Mayor John Tory says the Toronto Police Services Board, not the police chief, will be initiating an independent review into missing persons cases in the city amid concerns about the handling of the Bruce McArthur investigation.

Last week, the police chief voiced his support for an external inquiry or review after the police service confirmed that an internal probe by the professional standards unit was underway in connection with the case.

Without elaborating, police spokesperson Meaghan Gray said “concerning” information had come to light that “will be disappointing to some members of the community.”

Det. Sgt. Hank Idsinga, who is lead investigator in the McArthur case, has confirmed that he was the one who filed the report with the professional standards unit.

“I found something that was brought to my attention by some of the investigators on the (Project) Prism team where I think the actions of the Toronto Police Service need to be further investigated as to what they did or what they didn’t do,” he told CTV News Toronto last week. “I put that to paper and it is for them (Professional Standards) to investigate. It is not for me to investigate.”

Tory quickly called for an external review of the way the Toronto Police Service handles missing persons reports.

In a statement issued earlier this month, the Alliance for South Asian AIDS Prevention (ASAAP) asked that the police board, an independent civilian body that oversees the Toronto Police Service, be the one to commission the review to ensure it is fully independent.

In a statement sent to CP24 on Wednesday, Tory said he reached out to ASAAP last week to stress that his motion to the board will make it “very clear” that it is the board requesting the review.

This was later confirmed by CTV News Toronto. Shakir Rahim, board member of ASAAP, said the alliance heard from Mayor Tory on Friday.

“In our discussion with the mayor, ASAAP has emphasized that the independent review must be commissioned by the Toronto Police Services Board,” Rahim said. “We are pleased that will be the case. Going forward, it is vital that the LGBTQ and other communities have a direct role in developing the scope and procedure of the review. The review must be guided and informed by the communities calling for accountability and change.”

“The Chief looks forward to hearing the details of the Board’s plan at the March 22 meeting,” Gray said in an email to CP24 Wednesday.

Police allege that McArthur, who has been charged with six counts of first-degree murder, was responsible for the deaths of multiple men who went who went missing from the village.

Some of the men were the subject of two separate missing persons investigations, dubbed Project Houston, launched in 2012, and Project Prism, which began last summer.

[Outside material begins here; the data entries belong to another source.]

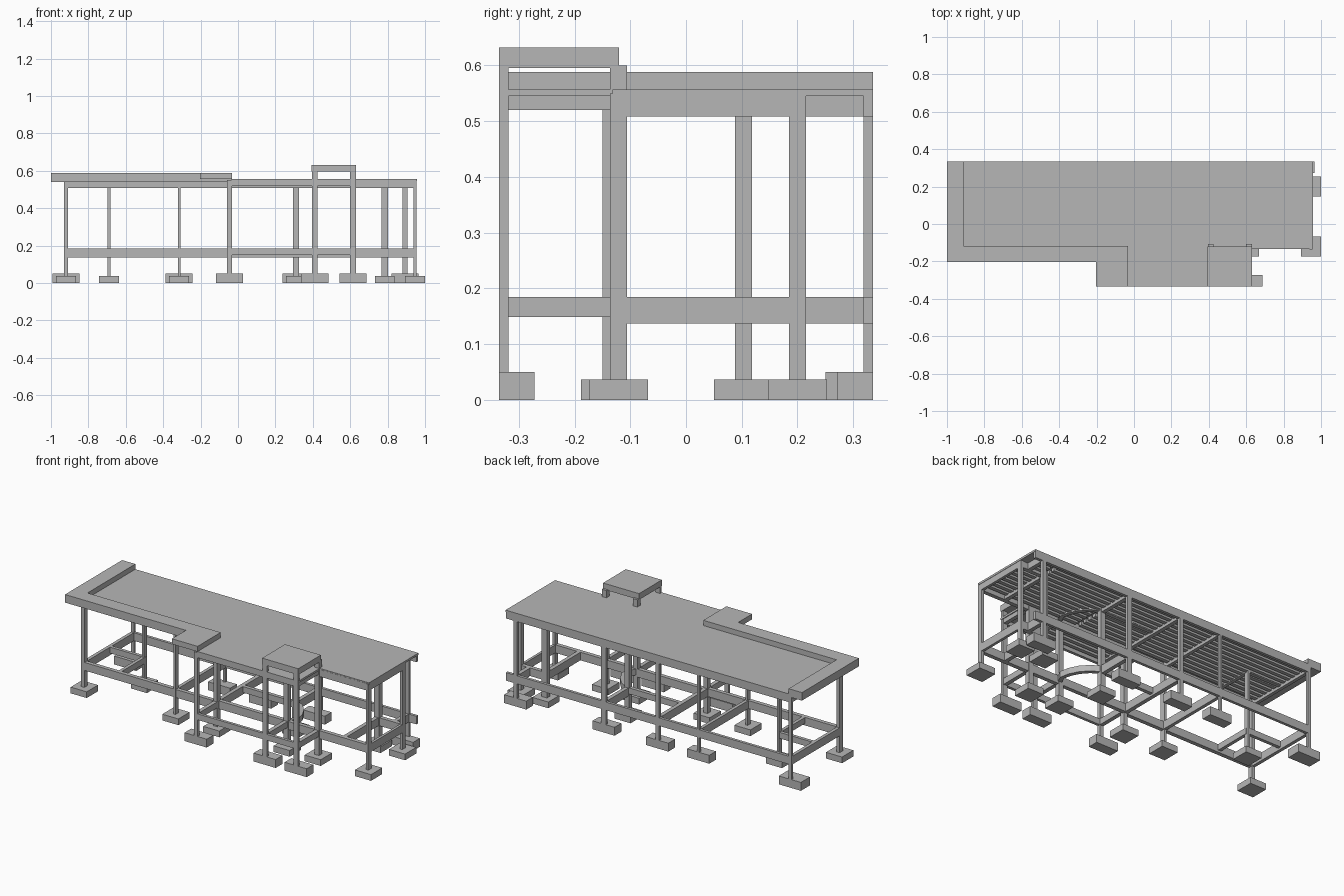
import bpy
import bmesh
from mathutils import Vector

if "Cube" in bpy.data.objects:
    bpy.data.objects.remove(bpy.data.objects["Cube"], do_unlink=True)

concrete = bpy.data.materials.new("concrete_grey")
concrete.use_nodes = True
GREY = (0.47, 0.47, 0.47, 1)
concrete.diffuse_color = GREY
concrete.node_tree.nodes["Principled BSDF"].inputs["Base Color"].default_value = GREY


def finish(name, bm):
    bmesh.ops.recalc_face_normals(bm, faces=bm.faces)
    mesh = bpy.data.meshes.new(name)
    bm.to_mesh(mesh)
    bm.free()
    mesh.materials.append(concrete)
    obj = bpy.data.objects.new(name, mesh)
    bpy.context.collection.objects.link(obj)
    return obj


def prism(name, outline, z0, z1):
    """Extrude a flat outline between two heights."""
    bm = bmesh.new()
    face = bm.faces.new([bm.verts.new((x, y, z0)) for x, y in outline])
    top = bmesh.ops.extrude_face_region(bm, geom=[face])["geom"]
    verts = [v for v in top if isinstance(v, bmesh.types.BMVert)]
    bmesh.ops.translate(bm, verts=verts, vec=(0, 0, z1 - z0))
    return finish(name, bm)


def block(name, x0, x1, y0, y1, z0, z1):
    return prism(name, [(x0, y0), (x1, y0), (x1, y1), (x0, y1)], z0, z1)


def ribbon(name, path, width, z0, z1):
    """Beam of constant width that follows a plan path."""
    pts = [Vector(p) for p in path]
    left, right = [], []
    for i, p in enumerate(pts):
        d = (pts[min(i + 1, len(pts) - 1)] - pts[max(i - 1, 0)]).normalized()
        n = Vector((-d.y, d.x)) * width / 2
        left.append(p + n)
        right.append(p - n)
    return prism(name, left + right[::-1], z0, z1)


BACK, MID_L, MID_R, FRONT = 0.3265, -0.135, -0.121, -0.3265
SLAB_LOW, SLAB_TOP = 0.545, 0.557

# Columns and footings: x, y, column width
boundary = [(-0.92, BACK, 0.02), (-0.315, BACK, 0.014), (-0.045, BACK, 0.025),
            (0.31, BACK, 0.03), (0.893, BACK, 0.026),
            (-0.045, FRONT, 0.025), (0.41, FRONT, 0.03), (0.615, FRONT, 0.03)]
inner = [(-0.92, MID_L, 0.02), (-0.315, MID_L, 0.014), (-0.045, MID_L, 0.025),
         (0.41, MID_R, 0.03), (0.615, MID_R, 0.03), (0.947, MID_R, 0.016),
         (-0.69, 0.103, 0.014), (0.31, 0.103, 0.03),
         (0.785, 0.2, 0.034), (0.947, 0.2, 0.016)]
for x, y, w in boundary:
    side = 1 if y > 0 else -1
    tower = side < 0 and x > 0.3
    block("boundary_column", x - w / 2, x + w / 2, y - 0.0085, y + 0.0085,
          0.02, 0.6 if tower else 0.55)
    ya, yb = sorted((side * 0.335, side * (0.272 if x > -0.5 else 0.25)))
    block("boundary_footing", x - 0.073, x + 0.073, ya, yb, 0, 0.05)
for x, y, w in inner:
    tower = y == MID_R and x < 0.7
    block("inner_column", x - w / 2, x + w / 2, y - 0.015, y + 0.015,
          0.02, 0.6 if tower else 0.55)
    block("inner_footing", x - 0.053, x + 0.053, y - 0.053, y + 0.053, 0, 0.037)

# Beams repeated at ground and roof level: start, end, width, shallow
beams = [
    ((-0.93, BACK), (0.955, BACK), 0.017, False),
    ((-0.93, MID_L), (-0.045, MID_L), 0.024, False),
    ((-0.045, MID_R), (0.955, MID_R), 0.024, False),
    ((-0.92, MID_L), (-0.92, BACK), 0.02, False),
    ((-0.315, MID_L), (-0.315, BACK), 0.02, False),
    ((-0.045, MID_L), (-0.045, BACK), 0.024, False),
    ((0.31, 0.103), (0.31, BACK), 0.024, False),
    ((0.947, MID_R), (0.947, 0.21), 0.016, False),
    ((0.785, MID_R), (0.785, 0.2), 0.024, False),
    ((0.785, 0.2), (0.955, 0.2), 0.024, False),
    ((0.893, 0.2), (0.893, BACK), 0.024, False),
    ((-0.045, 0.103), (0.31, 0.103), 0.022, True),
    ((-0.92, 0.103), (-0.69, 0.103), 0.02, True),
    ((-0.69, MID_L), (-0.69, 0.103), 0.02, True),
    ((-0.045, FRONT), (-0.045, MID_L), 0.024, True),
    ((-0.045, FRONT), (0.625, FRONT), 0.017, True),
    ((0.41, FRONT), (0.41, MID_R), 0.024, True),
    ((0.615, FRONT), (0.615, MID_R), 0.024, True),
]
arc = [(0.41, -0.12), (0.435, -0.07), (0.425, -0.02), (0.4, 0.03),
       (0.36, 0.075), (0.31, 0.103)]
for level, bottom, top in (("ground", 0.137, 0.185), ("roof", 0.508, 0.55)):
    for a, b, w, shallow in beams:
        ribbon(level + "_beam", [a, b], w, bottom + (0.012 if shallow else 0), top)
    ribbon(level + "_curved_beam", arc, 0.024, bottom + 0.012, top)

# Thin roof slab, with the front porch bay
prism("roof_slab", [(-0.93, 0.335), (0.957, 0.335), (0.957, -0.132), (0.632, -0.132),
                    (0.632, -0.335), (-0.035, -0.335), (-0.035, -0.147),
                    (-0.93, -0.147)], SLAB_LOW, SLAB_TOP)

# Joists under the slab, bay by bay
bays = [(-0.91, -0.325), (-0.305, -0.057), (-0.033, 0.298), (0.322, 0.773), (0.797, 0.94)]
for x0, x1 in bays:
    for i in range(11):
        y = -0.085 + i * 0.038
        if x1 > 0.9 and y > 0.2:
            x1 = 0.88
        block("roof_joist", x0, x1, y - 0.011, y + 0.011, 0.525, SLAB_LOW + 0.002)
for i in range(4):
    y = -0.29 + i * 0.04
    block("porch_joist", -0.033, 0.398, y - 0.011, y + 0.011, 0.53, SLAB_LOW + 0.002)

# Raised eaves band along the side and front, and the porch canopy
prism("eaves_band", [(-1, 0.335), (-1, -0.203), (-0.035, -0.203), (-0.035, -0.117),
                     (-0.912, -0.117), (-0.912, 0.335)], 0.54, 0.588)
block("porch_canopy", -0.202, -0.032, -0.335, -0.117, 0.556, 0.588)

# Small raised roof over the tower columns
block("tower_roof", 0.394, 0.632, -0.335, -0.12, 0.595, 0.632)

McArthur was first charged in January in the deaths of two men and four more charges were subsequently laid.

Police have located the remains of at least seven individuals on a Leaside property where McArthur stored items for his landscaping business.

Investigators are still working to identify all of the remains.